(Task details): Return all of the data that follows precisely, leaving every image out.

(Record set):
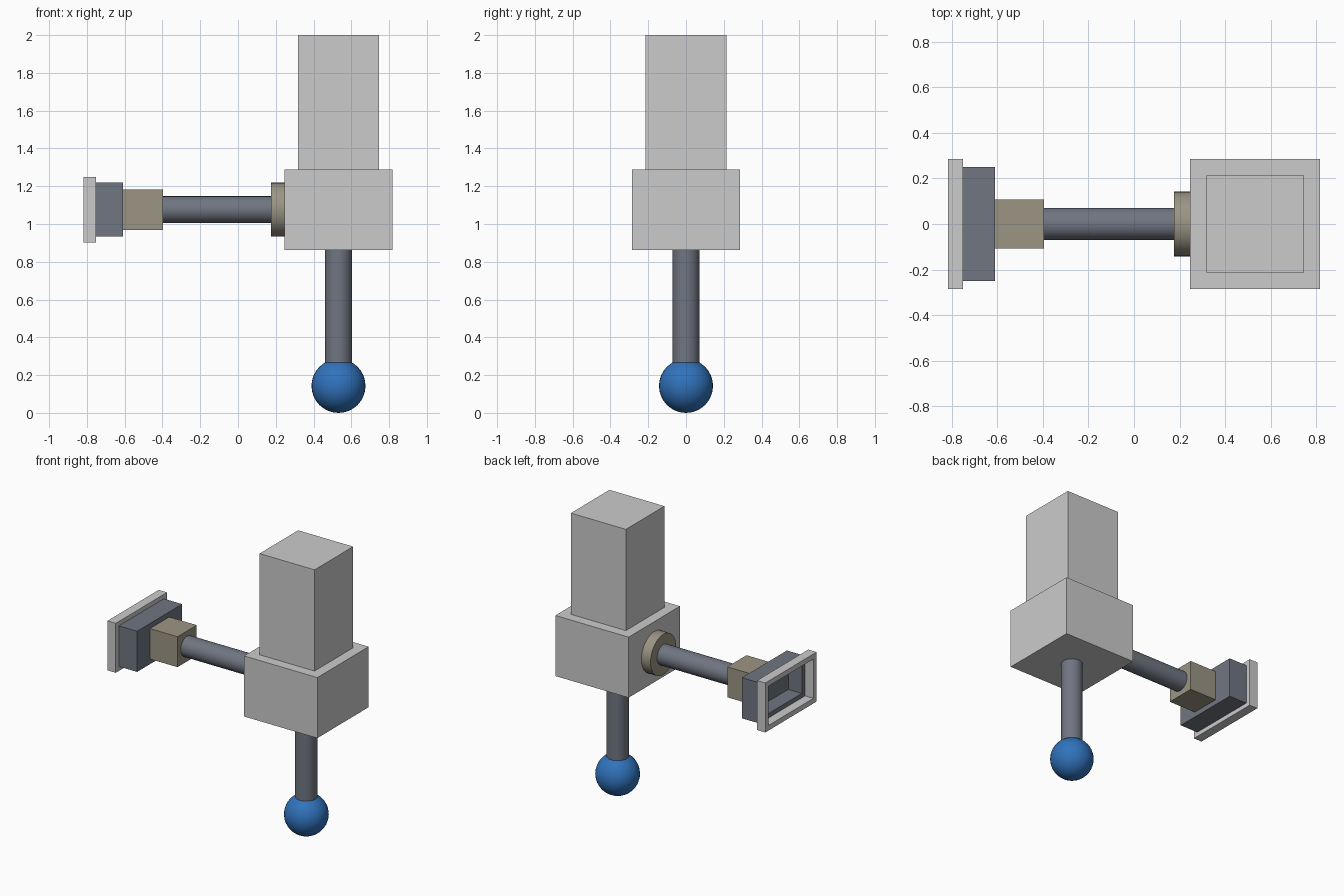
import bpy
import bmesh
import math

if "Cube" in bpy.data.objects:
    bpy.data.objects.remove(bpy.data.objects["Cube"])


def material(name, rgb):
    m = bpy.data.materials.new(name)
    m.diffuse_color = (*rgb, 1)
    m.use_nodes = True
    m.node_tree.nodes["Principled BSDF"].inputs["Base Color"].default_value = m.diffuse_color
    return m


STEEL = material("dark_steel", (0.16, 0.18, 0.22))
BRASS = material("dull_brass", (0.33, 0.30, 0.23))
BLUE = material("blue", (0.03, 0.17, 0.50))

CX = 0.532   # axis of the upright column
CZ = 1.076   # axis of the side arm


def finish(ob, name, mat):
    ob.name = name
    if mat:
        ob.data.materials.append(mat)
    return ob


def box(name, x, y, z, mat=None):
    """Box from (min, max) ranges."""
    bpy.ops.mesh.primitive_cube_add(size=1, location=[sum(r) / 2 for r in (x, y, z)])
    ob = bpy.context.object
    ob.scale = [r[1] - r[0] for r in (x, y, z)]
    bpy.ops.object.transform_apply(location=False, rotation=False, scale=True)
    return finish(ob, name, mat)


def rod(name, start, end, radius, mat, along_x=False):
    mid = (start + end) / 2
    bpy.ops.mesh.primitive_cylinder_add(
        vertices=32, radius=radius, depth=end - start,
        location=(mid, 0, CZ) if along_x else (CX, 0, mid),
        rotation=(0, math.pi / 2 if along_x else 0, 0))
    bpy.ops.object.shade_smooth_by_angle(angle=math.radians(40))
    return finish(bpy.context.object, name, mat)


def hollow(name, x, hy, hz, wall, floor, mat=None):
    """Rectangular frame open towards -x; a floor thickness closes the back."""
    bm = bmesh.new()

    def ring(px, y, z):
        return [bm.verts.new((px, a * y, CZ + b * z))
                for a, b in ((-1, -1), (1, -1), (1, 1), (-1, 1))]

    rings = [ring(x[1], hy, hz), ring(x[0], hy, hz),
             ring(x[0], hy - wall, hz - wall),
             ring(x[1] - floor, hy - wall, hz - wall)]
    pairs = list(zip(rings, rings[1:]))
    if floor:
        bm.faces.new(rings[0])
        bm.faces.new(rings[3])
    else:
        pairs.append((rings[3], rings[0]))
    for a, b in pairs:
        for i in range(4):
            j = (i + 1) % 4
            bm.faces.new((a[i], a[j], b[j], b[i]))
    bmesh.ops.recalc_face_normals(bm, faces=bm.faces)
    me = bpy.data.meshes.new(name)
    bm.to_mesh(me)
    bm.free()
    ob = bpy.data.objects.new(name, me)
    bpy.context.collection.objects.link(ob)
    return finish(ob, name, mat)


# Upright column: two stacked blocks
box("upper_block", (CX - 0.214, CX + 0.214), (-0.214, 0.214), (1.288, 2.0))
box("lower_block", (CX - 0.285, CX + 0.285), (-0.285, 0.285), (0.862, 1.288))

# Hanging rod and ball
rod("hanging_rod", 0.2, 0.862, 0.071, STEEL)
bpy.ops.mesh.primitive_uv_sphere_add(segments=32, ring_count=16, radius=0.143,
                                     location=(CX, 0, 0.143))
bpy.ops.object.shade_smooth_by_angle()
finish(bpy.context.object, "ball_tip", BLUE)

# Side arm with collar and coupling
rod("arm_collar", 0.176, 0.247, 0.143, BRASS, along_x=True)
rod("arm_rod", -0.396, 0.176, 0.071, STEEL, along_x=True)
box("arm_coupling", (-0.61, -0.396), (-0.107, 0.107), (CZ - 0.107, CZ + 0.107), BRASS)

# Open tray and its rim frame at the end of the arm
hollow("end_tray", (-0.752, -0.61), 0.25, 0.143, 0.036, 0.036, STEEL)
hollow("end_frame", (-0.817, -0.752), 0.285, 0.174, 0.036, 0)
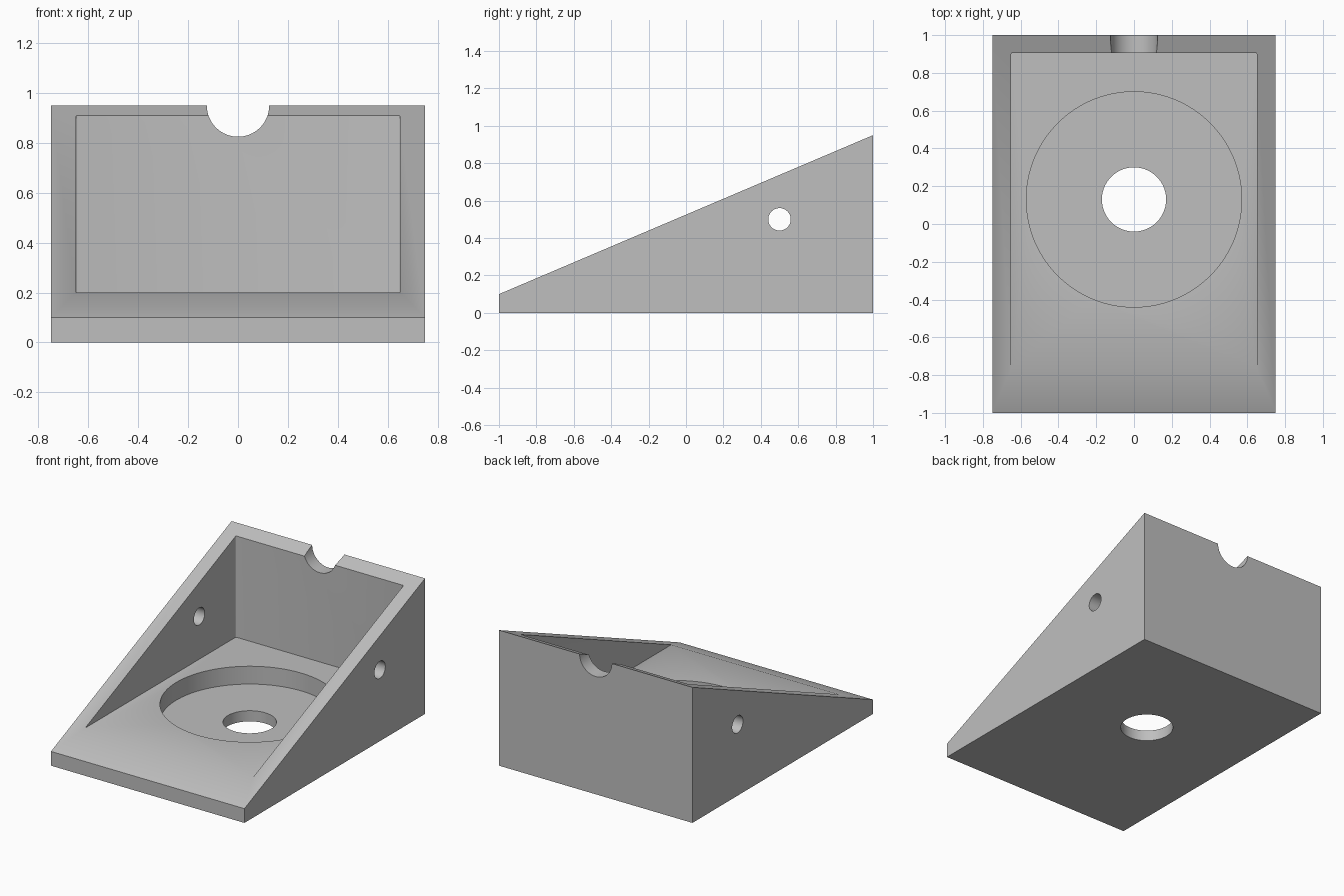
import bpy, bmesh
from math import pi
from mathutils import Matrix, Vector

cube = bpy.data.objects.get("Cube")
if cube:
    bpy.data.objects.remove(cube, do_unlink=True)

grey = bpy.data.materials.new("light grey")
grey.use_nodes = True
colour = (0.52, 0.52, 0.52, 1)
grey.diffuse_color = colour
grey.node_tree.nodes["Principled BSDF"].inputs["Base Color"].default_value = colour


def make_object(name, bm):
    bmesh.ops.recalc_face_normals(bm, faces=bm.faces)
    mesh = bpy.data.meshes.new(name)
    bm.to_mesh(mesh)
    bm.free()
    mesh.materials.append(grey)
    obj = bpy.data.objects.new(name, mesh)
    bpy.context.collection.objects.link(obj)
    return obj


def cylinder(name, centre, radius, length, rotation=None, sides=96):
    bm = bmesh.new()
    matrix = Matrix.Translation(centre) @ (rotation or Matrix())
    bmesh.ops.create_cone(bm, cap_ends=True, segments=sides, radius1=radius,
                          radius2=radius, depth=length, matrix=matrix)
    return make_object(name, bm)


# Wedge body: side profile extruded across the width
bm = bmesh.new()
profile = [(-1, 0), (1, 0), (1, 0.95), (-1, 0.1)]
side = bm.faces.new([bm.verts.new((-0.75, y, z)) for y, z in profile])
extruded = bmesh.ops.extrude_face_region(bm, geom=[side])["geom"]
bmesh.ops.translate(bm, vec=(1.5, 0, 0),
                    verts=[v for v in extruded if isinstance(v, bmesh.types.BMVert)])
body = make_object("wedge_body", bm)

# Open cavity with a flat floor and slightly rounded upright corners
bm = bmesh.new()
low, high = Vector((-0.65, -0.9, 0.2)), Vector((0.65, 0.905, 1.4))
bmesh.ops.create_cube(bm, size=1, matrix=Matrix.Translation((low + high) / 2)
                      @ Matrix.Diagonal((*(high - low), 1)))
upright = [e for e in bm.edges if abs(e.verts[0].co.z - e.verts[1].co.z) > 1]
bmesh.ops.bevel(bm, geom=upright, offset=0.006, segments=3, profile=0.5,
                affect='EDGES')
cavity = make_object("cavity_cutter", bm)

# Round recess, floor hole, side holes and cable notch
along_x = Matrix.Rotation(pi / 2, 4, 'Y')
along_y = Matrix.Rotation(pi / 2, 4, 'X')
cutters = [
    cavity,
    cylinder("recess_cutter", (0, 0.13, 0.275), 0.57, 0.4, sides=128),
    cylinder("floor_hole_cutter", (0, 0.13, 0), 0.17, 0.4),
    cylinder("side_hole_cutter", (0, 0.5, 0.5), 0.06, 2, along_x, 64),
    cylinder("notch_cutter", (0, 1, 0.95), 0.125, 0.5, along_y),
]
for cutter in cutters:
    cut = body.modifiers.new(cutter.name, 'BOOLEAN')
    cut.operation = 'DIFFERENCE'
    cut.solver = 'EXACT'
    cut.object = cutter

# Apply the cuts, then remove the cutters
bpy.ops.object.select_all(action='DESELECT')
bpy.context.view_layer.objects.active = body
body.select_set(True)
for cutter in cutters:
    bpy.ops.object.modifier_apply(modifier=cutter.name)
    bpy.data.objects.remove(cutter, do_unlink=True)
bpy.ops.object.shade_smooth_by_angle(angle=pi / 6)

(Response below):
import bpy
import bmesh
import math

if "Cube" in bpy.data.objects:
    bpy.data.objects.remove(bpy.data.objects["Cube"])


def material(name, rgb):
    m = bpy.data.materials.new(name)
    m.diffuse_color = (*rgb, 1)
    m.use_nodes = True
    m.node_tree.nodes["Principled BSDF"].inputs["Base Color"].default_value = m.diffuse_color
    return m


STEEL = material("dark_steel", (0.16, 0.18, 0.22))
BRASS = material("dull_brass", (0.33, 0.30, 0.23))
BLUE = material("blue", (0.03, 0.17, 0.50))

CX = 0.532   # axis of the upright column
CZ = 1.076   # axis of the side arm


def finish(ob, name, mat):
    ob.name = name
    if mat:
        ob.data.materials.append(mat)
    return ob


def box(name, x, y, z, mat=None):
    """Box from (min, max) ranges."""
    bpy.ops.mesh.primitive_cube_add(size=1, location=[sum(r) / 2 for r in (x, y, z)])
    ob = bpy.context.object
    ob.scale = [r[1] - r[0] for r in (x, y, z)]
    bpy.ops.object.transform_apply(location=False, rotation=False, scale=True)
    return finish(ob, name, mat)


def rod(name, start, end, radius, mat, along_x=False):
    mid = (start + end) / 2
    bpy.ops.mesh.primitive_cylinder_add(
        vertices=32, radius=radius, depth=end - start,
        location=(mid, 0, CZ) if along_x else (CX, 0, mid),
        rotation=(0, math.pi / 2 if along_x else 0, 0))
    bpy.ops.object.shade_smooth_by_angle(angle=math.radians(40))
    return finish(bpy.context.object, name, mat)


def hollow(name, x, hy, hz, wall, floor, mat=None):
    """Rectangular frame open towards -x; a floor thickness closes the back."""
    bm = bmesh.new()

    def ring(px, y, z):
        return [bm.verts.new((px, a * y, CZ + b * z))
                for a, b in ((-1, -1), (1, -1), (1, 1), (-1, 1))]

    rings = [ring(x[1], hy, hz), ring(x[0], hy, hz),
             ring(x[0], hy - wall, hz - wall),
             ring(x[1] - floor, hy - wall, hz - wall)]
    pairs = list(zip(rings, rings[1:]))
    if floor:
        bm.faces.new(rings[0])
        bm.faces.new(rings[3])
    else:
        pairs.append((rings[3], rings[0]))
    for a, b in pairs:
        for i in range(4):
            j = (i + 1) % 4
            bm.faces.new((a[i], a[j], b[j], b[i]))
    bmesh.ops.recalc_face_normals(bm, faces=bm.faces)
    me = bpy.data.meshes.new(name)
    bm.to_mesh(me)
    bm.free()
    ob = bpy.data.objects.new(name, me)
    bpy.context.collection.objects.link(ob)
    return finish(ob, name, mat)


# Upright column: two stacked blocks
box("upper_block", (CX - 0.214, CX + 0.214), (-0.214, 0.214), (1.288, 2.0))
box("lower_block", (CX - 0.285, CX + 0.285), (-0.285, 0.285), (0.862, 1.288))

# Hanging rod and ball
rod("hanging_rod", 0.2, 0.862, 0.071, STEEL)
bpy.ops.mesh.primitive_uv_sphere_add(segments=32, ring_count=16, radius=0.143,
                                     location=(CX, 0, 0.143))
bpy.ops.object.shade_smooth_by_angle()
finish(bpy.context.object, "ball_tip", BLUE)

# Side arm with collar and coupling
rod("arm_collar", 0.176, 0.247, 0.143, BRASS, along_x=True)
rod("arm_rod", -0.396, 0.176, 0.071, STEEL, along_x=True)
box("arm_coupling", (-0.61, -0.396), (-0.107, 0.107), (CZ - 0.107, CZ + 0.107), BRASS)

# Open tray and its rim frame at the end of the arm
hollow("end_tray", (-0.752, -0.61), 0.25, 0.143, 0.036, 0.036, STEEL)
hollow("end_frame", (-0.817, -0.752), 0.285, 0.174, 0.036, 0)
import bpy, bmesh
from math import pi
from mathutils import Matrix, Vector

cube = bpy.data.objects.get("Cube")
if cube:
    bpy.data.objects.remove(cube, do_unlink=True)

grey = bpy.data.materials.new("light grey")
grey.use_nodes = True
colour = (0.52, 0.52, 0.52, 1)
grey.diffuse_color = colour
grey.node_tree.nodes["Principled BSDF"].inputs["Base Color"].default_value = colour


def make_object(name, bm):
    bmesh.ops.recalc_face_normals(bm, faces=bm.faces)
    mesh = bpy.data.meshes.new(name)
    bm.to_mesh(mesh)
    bm.free()
    mesh.materials.append(grey)
    obj = bpy.data.objects.new(name, mesh)
    bpy.context.collection.objects.link(obj)
    return obj


def cylinder(name, centre, radius, length, rotation=None, sides=96):
    bm = bmesh.new()
    matrix = Matrix.Translation(centre) @ (rotation or Matrix())
    bmesh.ops.create_cone(bm, cap_ends=True, segments=sides, radius1=radius,
                          radius2=radius, depth=length, matrix=matrix)
    return make_object(name, bm)


# Wedge body: side profile extruded across the width
bm = bmesh.new()
profile = [(-1, 0), (1, 0), (1, 0.95), (-1, 0.1)]
side = bm.faces.new([bm.verts.new((-0.75, y, z)) for y, z in profile])
extruded = bmesh.ops.extrude_face_region(bm, geom=[side])["geom"]
bmesh.ops.translate(bm, vec=(1.5, 0, 0),
                    verts=[v for v in extruded if isinstance(v, bmesh.types.BMVert)])
body = make_object("wedge_body", bm)

# Open cavity with a flat floor and slightly rounded upright corners
bm = bmesh.new()
low, high = Vector((-0.65, -0.9, 0.2)), Vector((0.65, 0.905, 1.4))
bmesh.ops.create_cube(bm, size=1, matrix=Matrix.Translation((low + high) / 2)
                      @ Matrix.Diagonal((*(high - low), 1)))
upright = [e for e in bm.edges if abs(e.verts[0].co.z - e.verts[1].co.z) > 1]
bmesh.ops.bevel(bm, geom=upright, offset=0.006, segments=3, profile=0.5,
                affect='EDGES')
cavity = make_object("cavity_cutter", bm)

# Round recess, floor hole, side holes and cable notch
along_x = Matrix.Rotation(pi / 2, 4, 'Y')
along_y = Matrix.Rotation(pi / 2, 4, 'X')
cutters = [
    cavity,
    cylinder("recess_cutter", (0, 0.13, 0.275), 0.57, 0.4, sides=128),
    cylinder("floor_hole_cutter", (0, 0.13, 0), 0.17, 0.4),
    cylinder("side_hole_cutter", (0, 0.5, 0.5), 0.06, 2, along_x, 64),
    cylinder("notch_cutter", (0, 1, 0.95), 0.125, 0.5, along_y),
]
for cutter in cutters:
    cut = body.modifiers.new(cutter.name, 'BOOLEAN')
    cut.operation = 'DIFFERENCE'
    cut.solver = 'EXACT'
    cut.object = cutter

# Apply the cuts, then remove the cutters
bpy.ops.object.select_all(action='DESELECT')
bpy.context.view_layer.objects.active = body
body.select_set(True)
for cutter in cutters:
    bpy.ops.object.modifier_apply(modifier=cutter.name)
    bpy.data.objects.remove(cutter, do_unlink=True)
bpy.ops.object.shade_smooth_by_angle(angle=pi / 6)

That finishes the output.